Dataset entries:
-- Opening Marker --

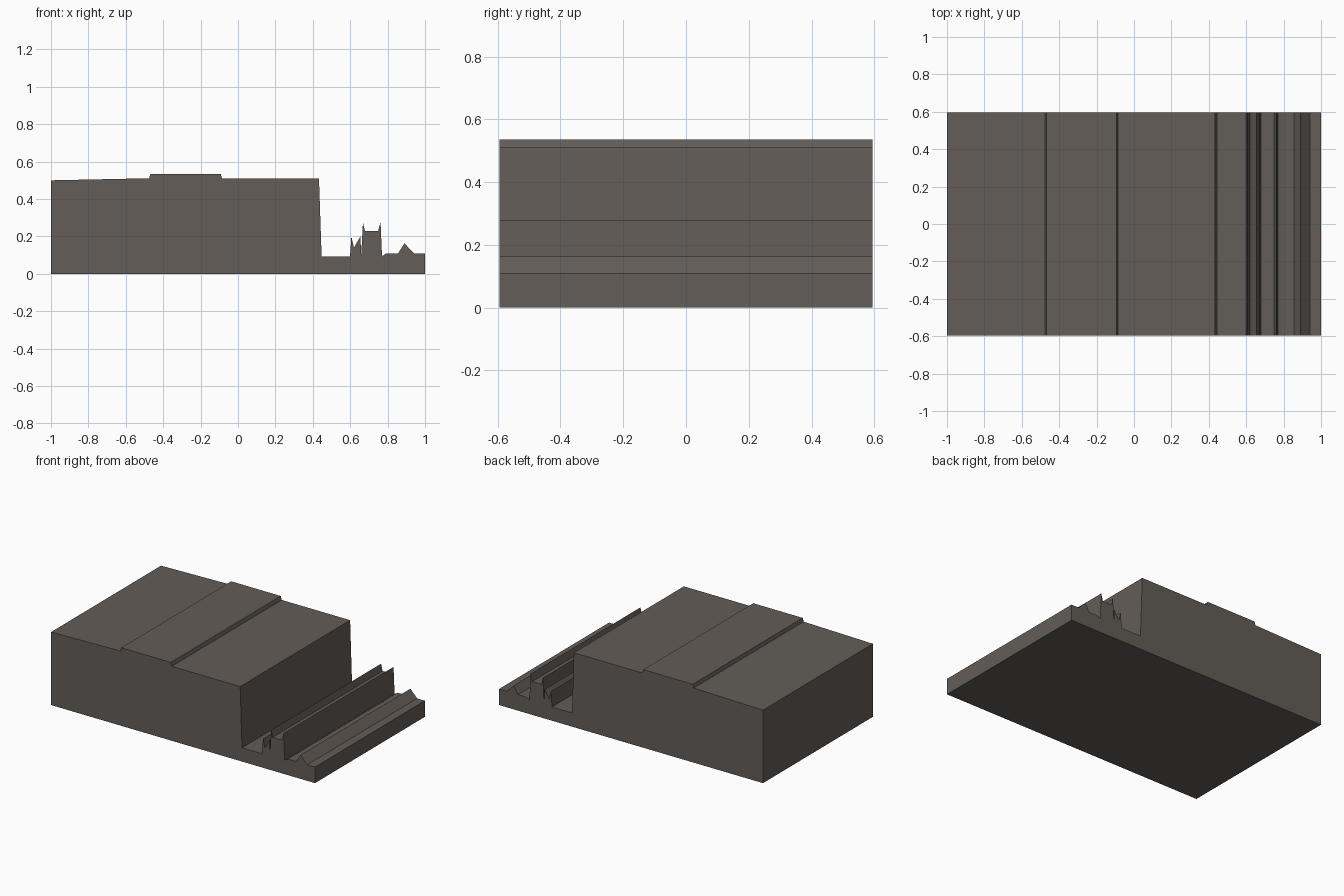
import bpy, bmesh

if "Cube" in bpy.data.objects:
    bpy.data.objects.remove(bpy.data.objects["Cube"])

HALF_DEPTH = 0.595

# Cross-section (x, z): raised platform on the left, ditch and ridges on the right
PROFILE = [
    (-1.0, 0.0), (1.0, 0.0),
    # low shelf with a small triangular ridge
    (1.0, 0.11), (0.941, 0.11), (0.89, 0.163), (0.856, 0.11), (0.794, 0.11), (0.77, 0.095),
    # wall with two raised lips
    (0.762, 0.278), (0.749, 0.228), (0.679, 0.228), (0.668, 0.275),
    # notched low ridge and flat ditch
    (0.659, 0.105), (0.654, 0.2), (0.62, 0.14), (0.606, 0.2), (0.599, 0.094), (0.447, 0.094),
    # platform top with a raised strip
    (0.433, 0.51), (-0.085, 0.51), (-0.093, 0.535), (-0.468, 0.535), (-0.475, 0.511), (-1.0, 0.50),
]

stone = bpy.data.materials.new("grey brown stone")
stone.diffuse_color = (0.125, 0.109, 0.096, 1.0)
stone.use_nodes = True
stone.node_tree.nodes["Principled BSDF"].inputs["Base Color"].default_value = stone.diffuse_color

# Extrude the cross-section along y
bm = bmesh.new()
front = bm.faces.new([bm.verts.new((x, -HALF_DEPTH, z)) for x, z in PROFILE])
swept = bmesh.ops.extrude_face_region(bm, geom=[front], use_keep_orig=True)
back_verts = [g for g in swept["geom"] if isinstance(g, bmesh.types.BMVert)]
bmesh.ops.translate(bm, verts=back_verts, vec=(0, 2 * HALF_DEPTH, 0))
bmesh.ops.recalc_face_normals(bm, faces=bm.faces)

mesh = bpy.data.meshes.new("stepped_block")
bm.to_mesh(mesh)
bm.free()
mesh.materials.append(stone)
block = bpy.data.objects.new("stepped_block", mesh)
bpy.context.collection.objects.link(block)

-- Closing Marker --

EXERCISE PROMPT: Scan the lines above for the word "bmesh", then copy each line that has it.

ANSWER:
import bpy, bmesh
bm = bmesh.new()
swept = bmesh.ops.extrude_face_region(bm, geom=[front], use_keep_orig=True)
back_verts = [g for g in swept["geom"] if isinstance(g, bmesh.types.BMVert)]
bmesh.ops.translate(bm, verts=back_verts, vec=(0, 2 * HALF_DEPTH, 0))
bmesh.ops.recalc_face_normals(bm, faces=bm.faces)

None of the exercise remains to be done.